Data extracts
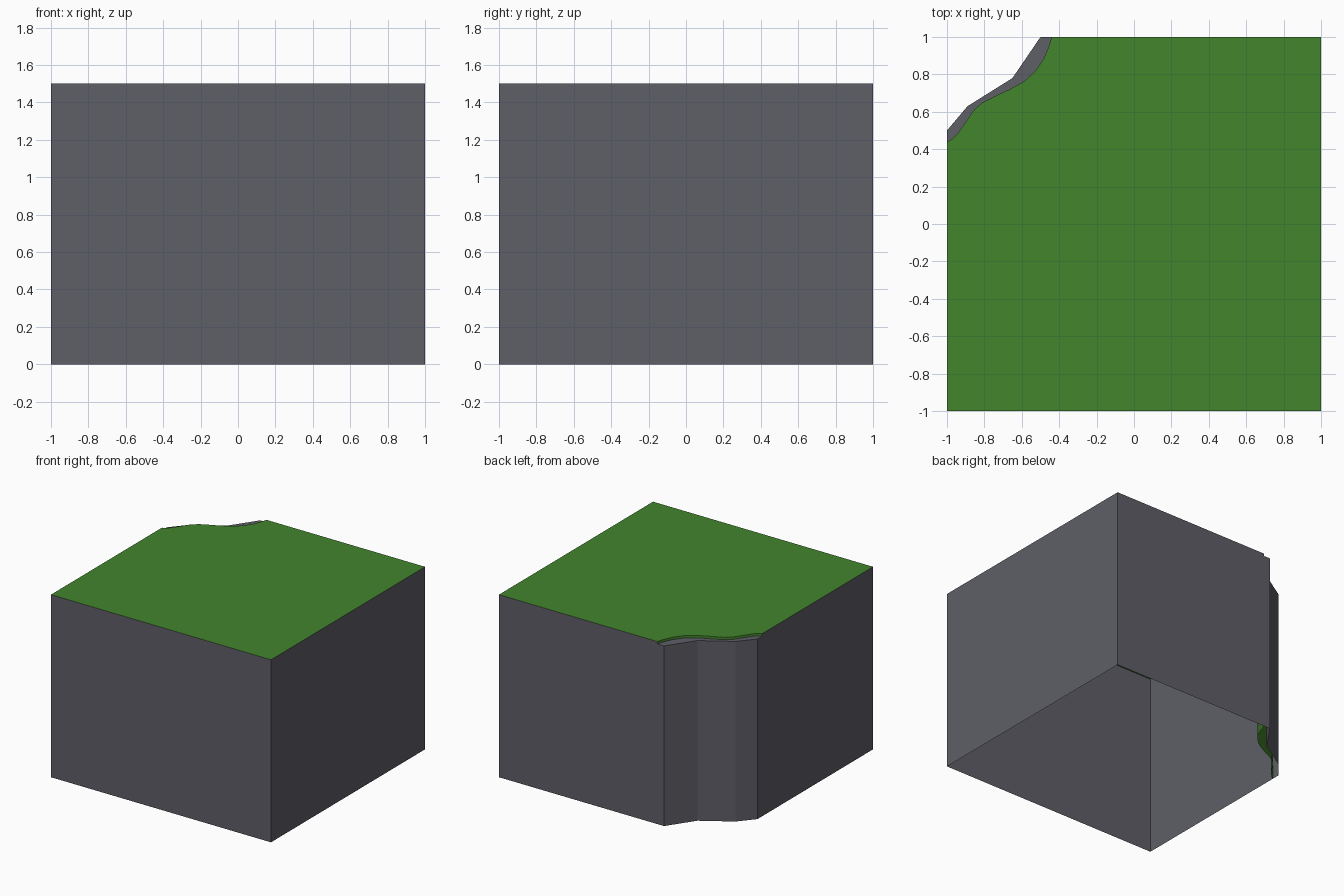
import bpy
import math

if "Cube" in bpy.data.objects:
    bpy.data.objects.remove(bpy.data.objects["Cube"])

TOP, LEDGE = 1.5, 1.48

# Plan outlines of the cut corner, both running from the back wall to the left wall
grass_edge = [(-.44, 1), (-.455, .95), (-.485, .88), (-.53, .815), (-.585, .765),
              (-.66, .722), (-.74, .685), (-.81, .65), (-.86, .605),
              (-.90, .545), (-.945, .48), (-.97, .455), (-1, .44)]
cliff_edge = [(-.5, 1), (-.65, .78), (-.89, .63), (-1, .5)]
corners = [(-1, -1), (1, -1), (1, 1)]


def material(name, color):
    mat = bpy.data.materials.new(name)
    mat.diffuse_color = (*color, 1)
    mat.use_nodes = True
    mat.node_tree.nodes["Principled BSDF"].inputs["Base Color"].default_value = mat.diffuse_color
    return mat


rock = material("rock_grey", (0.112, 0.112, 0.137))
green = material("grass_green", (0.056, 0.235, 0.027))


def part(name, faces, mat):
    """Make an object from a list of polygons, merging shared points."""
    index = {}
    polys = [[index.setdefault(p, len(index)) for p in f] for f in faces]
    mesh = bpy.data.meshes.new(name)
    mesh.from_pydata(list(index), [], polys)
    mesh.materials.append(mat)
    obj = bpy.data.objects.new(name, mesh)
    bpy.context.collection.objects.link(obj)
    return obj


def wall(path, top):
    """Vertical open strip from the ground; counter-clockwise paths face outward."""
    return [[(*a, 0.0), (*b, 0.0), (*b, top), (*a, top)] for a, b in zip(path, path[1:])]


def cap(outline, z):
    return [[(*p, z) for p in outline]]


# Straight block sides, open underneath
part("block_walls", wall([grass_edge[-1]] + corners + [grass_edge[0]], TOP), rock)

# Faceted cliff face at the cut corner, with its narrow ledge
cliff_path = [grass_edge[0]] + cliff_edge + [grass_edge[-1]]
part("cliff_face", wall(cliff_path, LEDGE), rock)
part("cliff_ledge", cap(cliff_edge + grass_edge[::-1], LEDGE), rock)

# Grass top with a curved skirt behind the cliff
grass = part("grass_top", cap(grass_edge + corners, TOP) + wall(grass_edge, TOP), green)
bpy.context.view_layer.objects.active = grass
grass.select_set(True)
bpy.ops.object.shade_smooth_by_angle(angle=math.radians(40))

Exercise prompt
In the records above, find the lines holding "wall". Copy each one.

Reply to the task
# Plan outlines of the cut corner, both running from the back wall to the left wall
def wall(path, top):
part("block_walls", wall([grass_edge[-1]] + corners + [grass_edge[0]], TOP), rock)
part("cliff_face", wall(cliff_path, LEDGE), rock)
grass = part("grass_top", cap(grass_edge + corners, TOP) + wall(grass_edge, TOP), green)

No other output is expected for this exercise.